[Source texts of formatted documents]
★ ★ ★ ★

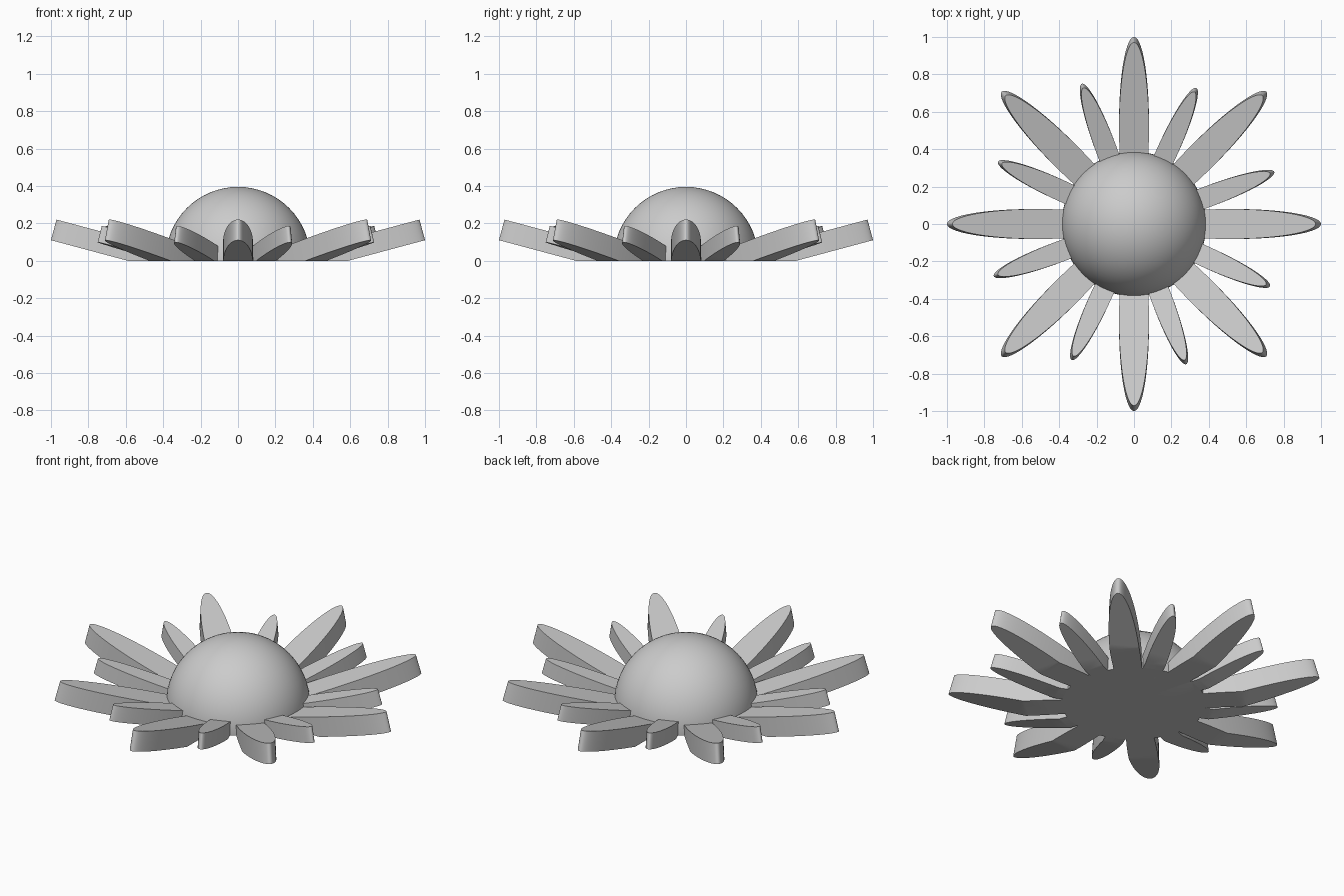
import bpy, bmesh, math
from mathutils import Matrix, Vector

cube = bpy.data.objects.get("Cube")
if cube:
    bpy.data.objects.remove(cube, do_unlink=True)

GREY = (0.6, 0.6, 0.6, 1.0)
grey = bpy.data.materials.new("plain grey")
grey.use_nodes = True
grey.diffuse_color = GREY
grey.node_tree.nodes["Principled BSDF"].inputs["Base Color"].default_value = GREY

TILT = math.radians(15)


def finish(bm, name):
    """Cut the solid flat at ground level, cap it and make the object."""
    geom = bm.verts[:] + bm.edges[:] + bm.faces[:]
    cut = bmesh.ops.bisect_plane(bm, geom=geom, plane_co=(0, 0, 0),
                                 plane_no=(0, 0, 1), clear_inner=True)
    rim = [e for e in cut["geom_cut"] if isinstance(e, bmesh.types.BMEdge)]
    bmesh.ops.holes_fill(bm, edges=rim, sides=0)
    bmesh.ops.recalc_face_normals(bm, faces=bm.faces[:])
    mesh = bpy.data.meshes.new(name)
    bm.to_mesh(mesh)
    bm.free()
    mesh.materials.append(grey)
    obj = bpy.data.objects.new(name, mesh)
    bpy.context.collection.objects.link(obj)
    bpy.ops.object.select_all(action="DESELECT")
    obj.select_set(True)
    bpy.context.view_layer.objects.active = obj
    bpy.ops.object.shade_smooth_by_angle(angle=math.radians(30))
    return obj


def petal(name, angle, reach, tip_z, length, half_width, thick, sides=96):
    """Thick elliptical slab, tilted upward, with its lower tip at reach."""
    bm = bmesh.new()
    a = length / 2
    ring = []
    for i in range(sides):
        t = math.tau * i / sides
        ring.append(bm.verts.new((a * math.cos(t) - a, half_width * math.sin(t), 0)))
    base = bm.faces.new(ring)
    top = bmesh.ops.extrude_face_region(bm, geom=[base], use_keep_orig=True)
    verts = [v for v in top["geom"] if isinstance(v, bmesh.types.BMVert)]
    bmesh.ops.translate(bm, verts=verts, vec=Vector((0, 0, thick)))
    place = (Matrix.Rotation(angle, 4, "Z")
             @ Matrix.Translation((reach, 0, tip_z))
             @ Matrix.Rotation(-TILT, 4, "Y"))
    bmesh.ops.transform(bm, matrix=place, verts=bm.verts[:])
    return finish(bm, name)


# Domed flower centre
bm = bmesh.new()
bmesh.ops.create_uvsphere(bm, u_segments=64, v_segments=32, radius=0.387,
                          matrix=Matrix.Translation((0, 0, 0.008)))
finish(bm, "flower_centre")

# Eight long petals with eight short ones between them
for i in range(8):
    turn = i * math.tau / 8
    petal(f"long_petal_{i + 1}", turn, 1.0, 0.11, 0.95, 0.08, 0.114)
    petal(f"short_petal_{i + 1}", turn + math.radians(20.4),
          0.80, 0.099, 0.73, 0.056, 0.09)
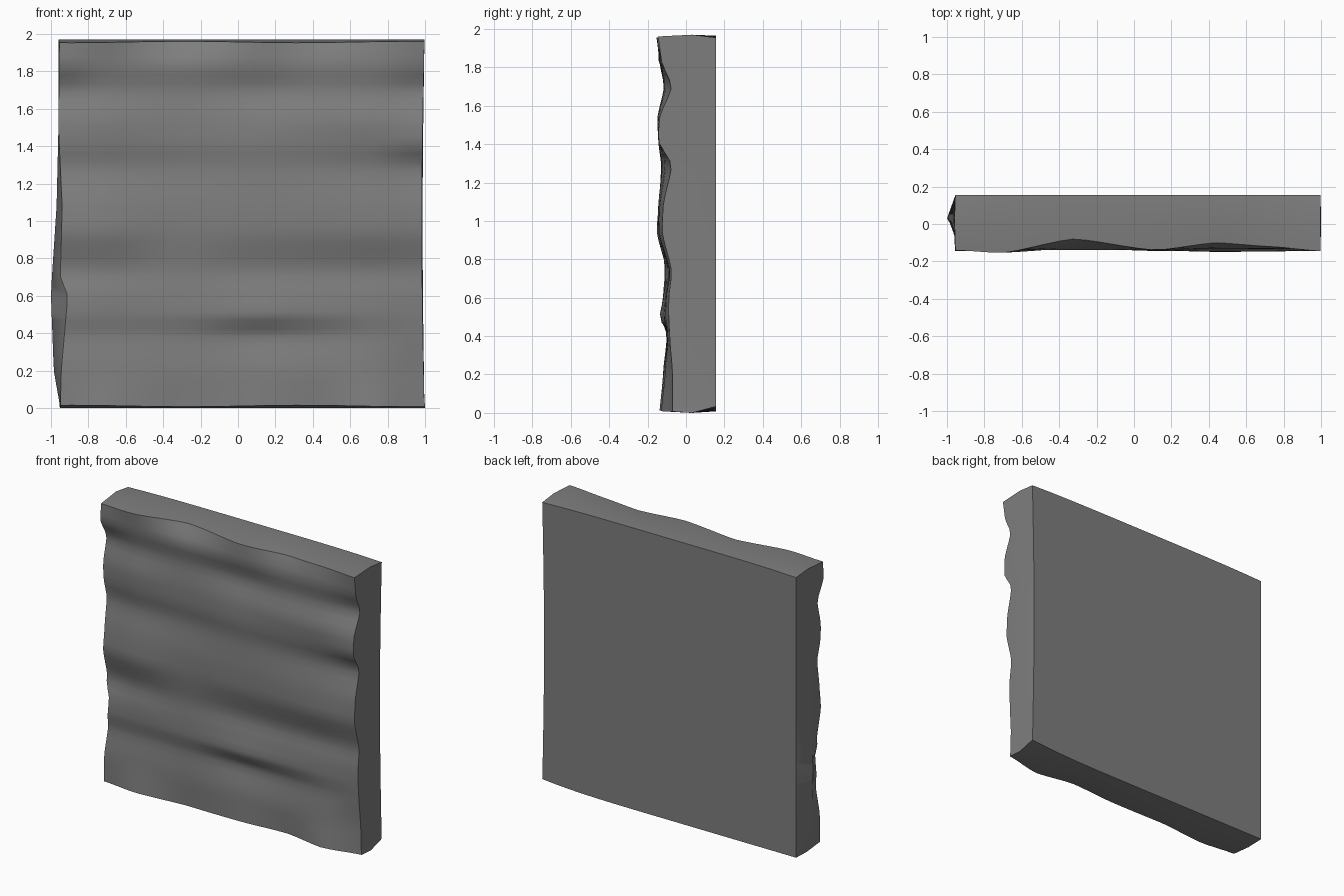
import bpy, bmesh, math

if "Cube" in bpy.data.objects:
    bpy.data.objects.remove(bpy.data.objects["Cube"])

# Heights of the rock ledges and the y of the front face along seven columns
ZS = [0.0, 0.2, 0.4, 0.49, 0.6, 0.73, 0.95, 1.07, 1.29, 1.42, 1.53, 1.7, 1.84, 1.97]
COLUMNS = {
    -1.00: [-.115, -.12, -.10, -.12, -.115, -.08, -.135, -.125, -.085, -.11, -.11, -.075, -.145, -.14],
    -0.75: [-.14, -.12, -.10, -.12, -.12, -.10, -.155, -.145, -.11, -.135, -.14, -.11, -.14, -.155],
    -0.35: [-.10, -.11, -.10, -.125, -.12, -.11, -.13, -.13, -.11, -.13, -.13, -.115, -.14, -.08],
    0.10: [-.11, -.105, -.07, -.14, -.12, -.095, -.14, -.14, -.13, -.145, -.14, -.10, -.14, -.14],
    0.43: [-.09, -.10, -.08, -.12, -.11, -.09, -.145, -.145, -.125, -.145, -.15, -.115, -.135, -.10],
    0.72: [-.13, -.11, -.095, -.11, -.105, -.085, -.145, -.14, -.11, -.14, -.15, -.11, -.135, -.12],
    1.00: [-.07, -.07, -.085, -.09, -.09, -.075, -.125, -.12, -.075, -.145, -.14, -.075, -.13, -.145],
}
LEFT_Z = [0, .2, .6, .7, 1.08, 1.5, 1.97]
LEFT_FRONT = [-.95, -.945, -.91, -.95, -.94, -.96, -.955]
LEFT_MID = [-.95, -.985, -1.0, -.995, -.97, -.96, -.96]
NX, NZ = 28, 42


def interp(keys, vals, t, smooth=True):
    for k in range(len(keys) - 1):
        if t <= keys[k + 1] or k == len(keys) - 2:
            f = min(1, max(0, (t - keys[k]) / (keys[k + 1] - keys[k])))
            if smooth:
                f = 0.5 * f + 0.5 * f * f * (3 - 2 * f)
            return vals[k] + (vals[k + 1] - vals[k]) * f


def front_y(u, z):
    return interp(list(COLUMNS), [interp(ZS, c, z) for c in COLUMNS.values()], u)


def point(i, j, layer):
    """Layer 0 is the rough front, 1 the bulging middle, 2 the flat back."""
    u, z = -1 + 2 * i / NX, 1.97 * j / NZ
    left = (interp(LEFT_Z, LEFT_FRONT, z, False), interp(LEFT_Z, LEFT_MID, z, False), -.955)[layer]
    right = .997 - (.014, .010, .014)[layer] * math.sin(math.pi * z / 1.97)
    if layer < 2 and j == 0:
        right = 1.0
    x = left + (right - left) * (u + 1) / 2
    y = (front_y(u, z), 0.03, 0.155)[layer]
    wave = .004 * math.sin(5 * u)
    if layer == 0 and j == 0:
        z = .011 + wave
    elif layer == 0 and j == NZ:
        z = 1.957 - wave
    elif layer == 2 and j == 0:
        z = .008 + .025 * max(0, u) ** 4
    elif layer == 2 and j == NZ:
        z = 1.965 - .01 * abs(u) ** 4
    return x, y, z


# Slab: front and back grids joined by a rim with a middle row
bm = bmesh.new()
V = {}
for i in range(NX + 1):
    for j in range(NZ + 1):
        edge = i in (0, NX) or j in (0, NZ)
        for layer in ((0, 1, 2) if edge else (0, 2)):
            V[i, j, layer] = bm.verts.new(point(i, j, layer))


def quad(*keys):
    bm.faces.new([V[k] for k in keys])


for layer in (0, 2):
    for i in range(NX):
        for j in range(NZ):
            quad((i, j, layer), (i + 1, j, layer), (i + 1, j + 1, layer), (i, j + 1, layer))
for m in (0, 1):
    for j in range(NZ):
        for i in (0, NX):
            quad((i, j, m), (i, j + 1, m), (i, j + 1, m + 1), (i, j, m + 1))
    for i in range(NX):
        for j in (0, NZ):
            quad((i, j, m), (i + 1, j, m), (i + 1, j, m + 1), (i, j, m + 1))
bmesh.ops.recalc_face_normals(bm, faces=bm.faces[:])

mesh = bpy.data.meshes.new("rock_wall_panel")
bm.to_mesh(mesh)
bm.free()
panel = bpy.data.objects.new("rock_wall_panel", mesh)
bpy.context.collection.objects.link(panel)

# Dark grey stone
stone = bpy.data.materials.new("dark_stone")
stone.diffuse_color = (0.21, 0.21, 0.21, 1)
stone.use_nodes = True
stone.node_tree.nodes["Principled BSDF"].inputs["Base Color"].default_value = stone.diffuse_color
mesh.materials.append(stone)

bpy.context.view_layer.objects.active = panel
panel.select_set(True)
bpy.ops.object.shade_smooth_by_angle(angle=math.radians(45))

★ ★ ★ ★

#### What this task involves:
From the entries above, give again exactly the lines running from the line with "obj.select_set(True)" to the line with "verts = [v for"; include both of those lines.

#### Answer box:
    obj.select_set(True)
    bpy.context.view_layer.objects.active = obj
    bpy.ops.object.shade_smooth_by_angle(angle=math.radians(30))
    return obj


def petal(name, angle, reach, tip_z, length, half_width, thick, sides=96):
    """Thick elliptical slab, tilted upward, with its lower tip at reach."""
    bm = bmesh.new()
    a = length / 2
    ring = []
    for i in range(sides):
        t = math.tau * i / sides
        ring.append(bm.verts.new((a * math.cos(t) - a, half_width * math.sin(t), 0)))
    base = bm.faces.new(ring)
    top = bmesh.ops.extrude_face_region(bm, geom=[base], use_keep_orig=True)
    verts = [v for v in top["geom"] if isinstance(v, bmesh.types.BMVert)]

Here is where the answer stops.